Is this meat safe to eat? Or should I throw it out?
In their most recent publication in ACS Nano, IIDR’s Dr. Tohid Didar and his team of mechanical and chemical engineers at McMaster University report the development of a novel diagnostics tool for the hands-free detection of pathogens in food samples. In collaboration with biochemists from IIDR’s Dr. Yingfu Li’s lab, the team designed a material called “Sentinel Wrap”, which presents a thin, flexible, and durable sensing surface that generates a fluorescence signal in the presence of specific target bacteria. This innovative technology can be incorporated directly into food packaging to signal contamination as it happens, and could potentially replace the traditional “best before” date on food and drink products.
- McMaster University, This tiny patch will tell you if your food has gone bad
- CTV News, Researchers develop patch to detect harmful bacteria while food is still packaged
- Cosmos Magazine, Better food protection is on the way

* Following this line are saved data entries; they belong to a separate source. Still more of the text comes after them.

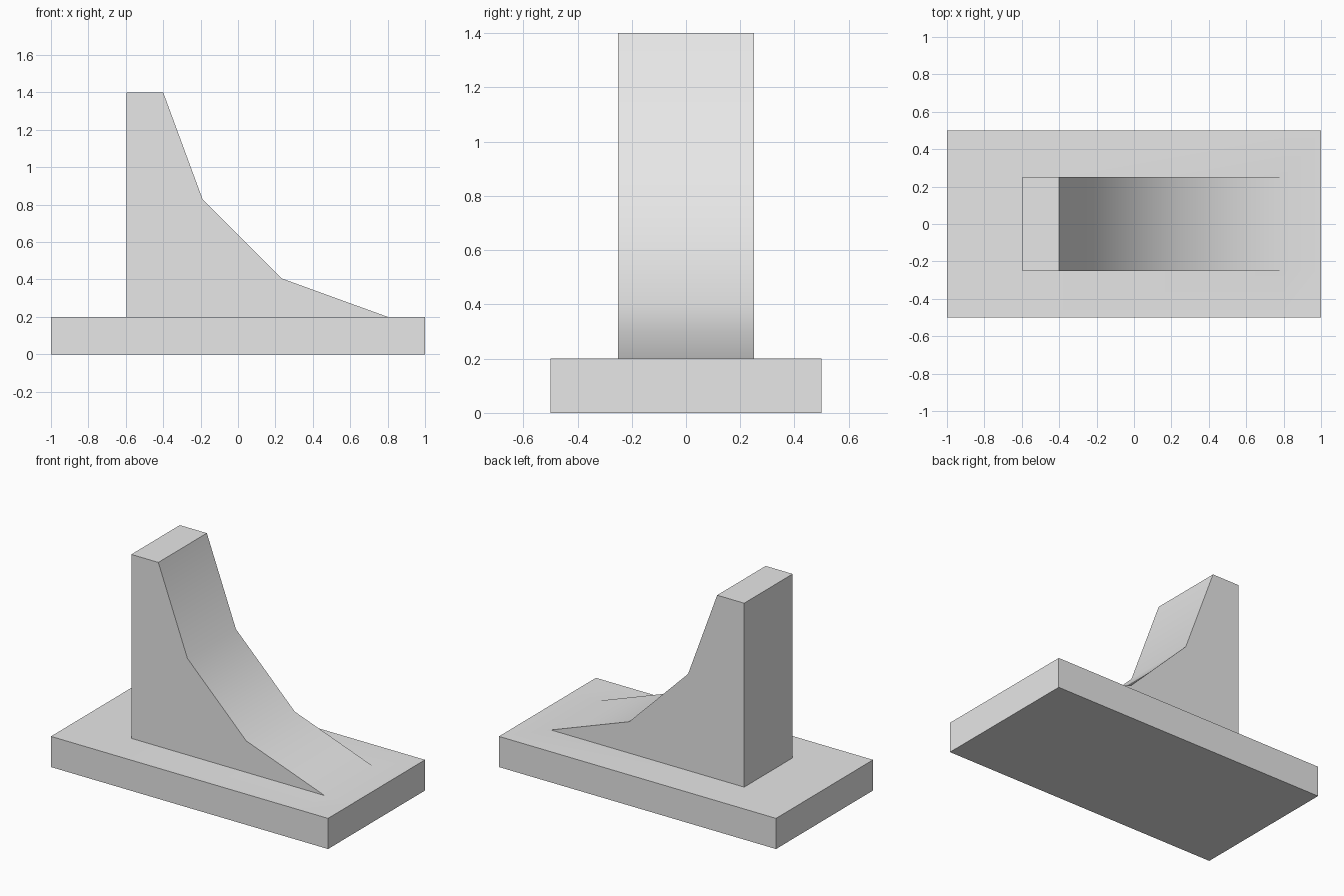
import bpy
import bmesh
import math

cube = bpy.data.objects.get("Cube")
if cube:
    bpy.data.objects.remove(cube, do_unlink=True)

# Single plain grey material
grey = bpy.data.materials.new("plain_grey")
grey.use_nodes = True
colour = (0.8, 0.8, 0.8, 1)
grey.diffuse_color = colour
grey.node_tree.nodes["Principled BSDF"].inputs["Base Color"].default_value = colour

BASE_TOP = 0.2
XS = (-1, -0.595, 0.8, 1)
YS = (-0.5, -0.25, 0.25, 0.5)
PROFILE = [(-0.595, BASE_TOP), (-0.595, 1.4), (-0.4, 1.4),
           (-0.19, 0.83), (0.235, 0.405), (0.8, BASE_TOP)]

bm = bmesh.new()


def face(points):
    return bm.faces.new([bm.verts.new(p) for p in points])


# Base slab: top grid left open where the buttress stands
for i in range(3):
    for j in range(3):
        if (i, j) != (1, 1):
            x0, x1, y0, y1 = XS[i], XS[i + 1], YS[j], YS[j + 1]
            face([(x0, y0, BASE_TOP), (x1, y0, BASE_TOP),
                  (x1, y1, BASE_TOP), (x0, y1, BASE_TOP)])

# Buttress: two side walls joined by the back, top and curved slope
for y in (YS[1], YS[2]):
    face([(x, y, z) for x, z in PROFILE])
for (xa, za), (xb, zb) in zip(PROFILE, PROFILE[1:]):
    face([(xa, YS[1], za), (xb, YS[1], zb), (xb, YS[2], zb), (xa, YS[2], za)])

# Weld, then drop the slab's outer rim down to the ground and close it
bmesh.ops.remove_doubles(bm, verts=bm.verts, dist=0.0001)
rim = [e for e in bm.edges if e.is_boundary]
walls = bmesh.ops.extrude_edge_only(bm, edges=rim)["geom"]
for v in walls:
    if isinstance(v, bmesh.types.BMVert):
        v.co.z = 0
bmesh.ops.holes_fill(bm, edges=[e for e in bm.edges if e.is_boundary], sides=0)
bmesh.ops.recalc_face_normals(bm, faces=bm.faces)

mesh = bpy.data.meshes.new("buttress_on_base")
bm.to_mesh(mesh)
bm.free()
mesh.materials.append(grey)
support = bpy.data.objects.new("buttress_on_base", mesh)
bpy.context.collection.objects.link(support)

# Smooth slope with crisp corners
bpy.ops.object.select_all(action="DESELECT")
support.select_set(True)
bpy.context.view_layer.objects.active = support
bpy.ops.object.shade_smooth_by_angle(angle=math.radians(30))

- The Hamilton Spectator McMaster University researchers take the mystery out of ‘bad’ food